Senator Rand Paul (R-KY) took another step toward a 2016 presidential bid Tuesday, by offering his qualified support for immigration reform during a speech to the U.S. Hispanic Chamber of Commerce.
Paul — who has refused to deny his interest in the presidency, is reportedly already laying the groundwork for a 2016 campaign — attempted to offer the type of “inclusive and welcoming” olive branch to Latinos that the RNC’s 2012 “autopsy” suggested the day before. Stressing that “immigration reform will not occur until conservative Republicans, like myself, become part of the solution,” Paul declared, “I am here today to begin that conversation and to be part of the solution.”
“Let’s start that conversation by acknowledging we aren’t going to deport 12 million illegal immigrants,” he continued. “If you wish to work, if you wish to live and work in America, then we will find a place for you.”
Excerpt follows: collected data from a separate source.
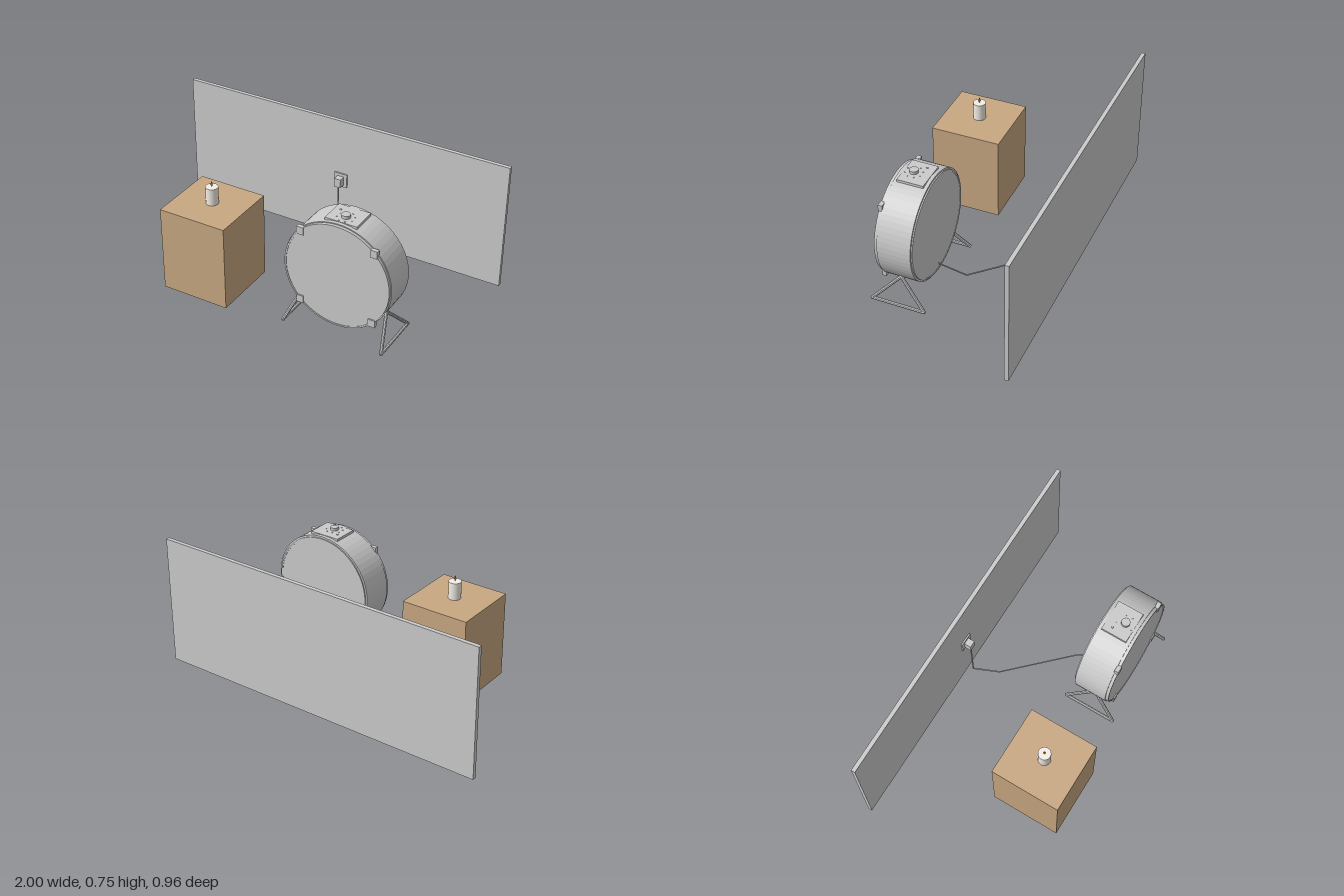
import * as THREE from 'three';

const grey = new THREE.MeshStandardMaterial({ color: 0xcccccc });
const facet = new THREE.MeshStandardMaterial({ color: 0xcccccc, flatShading: true });
const tan = new THREE.MeshStandardMaterial({ color: 0xc8a882 });
const wax = new THREE.MeshStandardMaterial({ color: 0xf5f0e6 });
const flameColor = new THREE.MeshStandardMaterial({ color: 0xd08a30 });

function add(parent, name, geometry, x, y, z, material = grey) {
  const mesh = new THREE.Mesh(geometry, material);
  mesh.name = name;
  mesh.position.set(x, y, z);
  parent.add(mesh);
  return mesh;
}

// Box given by its lower and upper corners
function box(parent, name, a, b, material) {
  const size = a.map((v, i) => b[i] - v);
  const mid = a.map((v, i) => (v + b[i]) / 2);
  return add(parent, name, new THREE.BoxGeometry(...size), ...mid, material);
}

// Straight round bars joining a list of points
function bars(parent, name, points, radius, sides = 8, material = grey) {
  const group = new THREE.Group();
  group.name = name;
  const up = new THREE.Vector3(0, 1, 0);
  for (let i = 1; i < points.length; i++) {
    const a = new THREE.Vector3(...points[i - 1]);
    const b = new THREE.Vector3(...points[i]);
    const dir = b.clone().sub(a);
    const bar = add(group, name + 'Bar', new THREE.CylinderGeometry(radius, radius, dir.length() + radius * 0.8, sides),
      ...a.clone().add(b).multiplyScalar(0.5).toArray(), material);
    bar.quaternion.setFromUnitVectors(up, dir.normalize());
  }
  parent.add(group);
}

function createModel() {
  const model = new THREE.Group();
  model.name = 'heaterScene';

  // Wall, outlet and plug
  box(model, 'wall', [-1, 0, -0.48], [1, 0.752, -0.457]);
  box(model, 'outletPlate', [-0.04, 0.335, -0.457], [0.04, 0.42, -0.449]);
  box(model, 'plug', [-0.02, 0.35, -0.449], [0.02, 0.403, -0.41]);

  // Crate with a candle on top
  box(model, 'crate', [-0.58, 0, 0.08], [-0.18, 0.5, 0.48], tan);
  const candle = new THREE.Group();
  candle.name = 'candle';
  candle.position.set(-0.38, 0.5, 0.28);
  add(candle, 'wax', new THREE.CylinderGeometry(0.035, 0.035, 0.1, 32), 0, 0.05, 0, wax);
  add(candle, 'wick', new THREE.CylinderGeometry(0.002, 0.002, 0.014, 8), 0, 0.106, 0);
  add(candle, 'flame', new THREE.LatheGeometry(
    [[0, 0], [0.005, 0.004], [0.006, 0.009], [0.004, 0.018], [0, 0.029]].map(p => new THREE.Vector2(...p)), 16),
    0, 0.106, 0, flameColor);
  model.add(candle);

  // Drum housing with front and back rims
  const drum = new THREE.Group();
  drum.name = 'drum';
  drum.position.set(0.434, 0.365, 0);
  const disc = (name, radius, z0, z1) => add(drum, name,
    new THREE.CylinderGeometry(radius, radius, z1 - z0, 64).rotateX(Math.PI / 2), 0, 0, (z0 + z1) / 2, facet);
  disc('housing', 0.311, 0.17, 0.36);
  disc('frontGrille', 0.298, 0.35, 0.374);
  disc('backGrille', 0.293, 0.165, 0.18);
  const rim = (name, outer, inner, z0, z1) => {
    const shape = new THREE.Shape().absarc(0, 0, outer, 0, Math.PI * 2);
    shape.holes.push(new THREE.Path().absarc(0, 0, inner, 0, Math.PI * 2, true));
    add(drum, name, new THREE.ExtrudeGeometry(shape, { depth: z1 - z0, bevelEnabled: false, curveSegments: 64 }), 0, 0, z0);
  };
  rim('frontRim', 0.305, 0.296, 0.36, 0.377);
  rim('backRim', 0.3, 0.291, 0.163, 0.172);

  // Four clips holding the front grille
  for (const sx of [-1, 1])
    for (const sy of [-1, 1])
      add(drum, 'clip', new THREE.BoxGeometry(0.04, 0.044, 0.024), sx * 0.212, sy * 0.213, 0.369);
  model.add(drum);

  // Control panel with dial and marks
  const panel = new THREE.Group();
  panel.name = 'controlPanel';
  panel.position.set(0.436, 0.664, 0.265);
  box(panel, 'panelPlate', [-0.092, 0, -0.075], [0.092, 0.0145, 0.075]);
  add(panel, 'dial', new THREE.CylinderGeometry(0.024, 0.024, 0.019, 32), 0, 0.0225, 0.02);
  for (let i = 0; i < 8; i++) {
    const a = (i + 0.5) * Math.PI / 4;
    add(panel, 'dialMark', new THREE.CylinderGeometry(0.004, 0.004, 0.004, 10),
      Math.cos(a) * 0.047, 0.015, 0.02 + Math.sin(a) * 0.047);
  }
  add(panel, 'indicatorLight', new THREE.SphereGeometry(0.006, 12, 8), -0.057, 0.0145, -0.028);
  model.add(panel);

  // Triangular feet on both sides
  for (const s of [-1, 1]) {
    const x = d => 0.434 + s * d;
    const apex = [x(0.24), 0.166, 0.265];
    const front = [x(0.293), 0.011, 0.417];
    const back = [x(0.293), 0.011, 0.113];
    bars(model, s < 0 ? 'rightFoot' : 'leftFoot', [apex, front, back, apex], 0.0095, 8, facet);
  }

  // Power cord along the floor and up to the plug
  bars(model, 'cord', [[0.434, 0.1, 0.168], [0.37, 0.01, 0.03], [0.06, 0.01, -0.285],
    [0, 0.01, -0.425], [0, 0.355, -0.425]], 0.004);

  return model;
}

export { createModel };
The Tea Party favorite then laid out an immigration proposal that shares many elements with the bipartisan Senate plan endorsed by Paul’s potential 2016 rival, Marco Rubio, among others. Paul’s plan calls for strengthening border security, and eschewing mass deportations in favor of creating a “probationary period” during which undocumented immigrants could receive work visas (the total number of which would be determined by a bipartisan panel.)
“The modernization of our visa system and border security would allow us to accurately track immigration,” Paul said. “It would also enable us to let more people in and allow us to admit we are not going to deport the millions of people who are currently here illegally.”
Despite reports that Paul would support a pathway to citizenship for undocumented immigrants, he ultimately stopped short of this crucial step. “Conservatives, myself included, are wary of amnesty,” Paul said. “My plan will not grant amnesty or move anyone to the front of the line.”
Advisors to Paul stressed that point to The Washington Post shortly after the speech, saying “What his plan is extending to them is a quicker path to normalization, not citizenship, and being able to stay, work and pay taxes legally,” and noting that “he does not mention ‘path to citizenship’ in his speech at all.”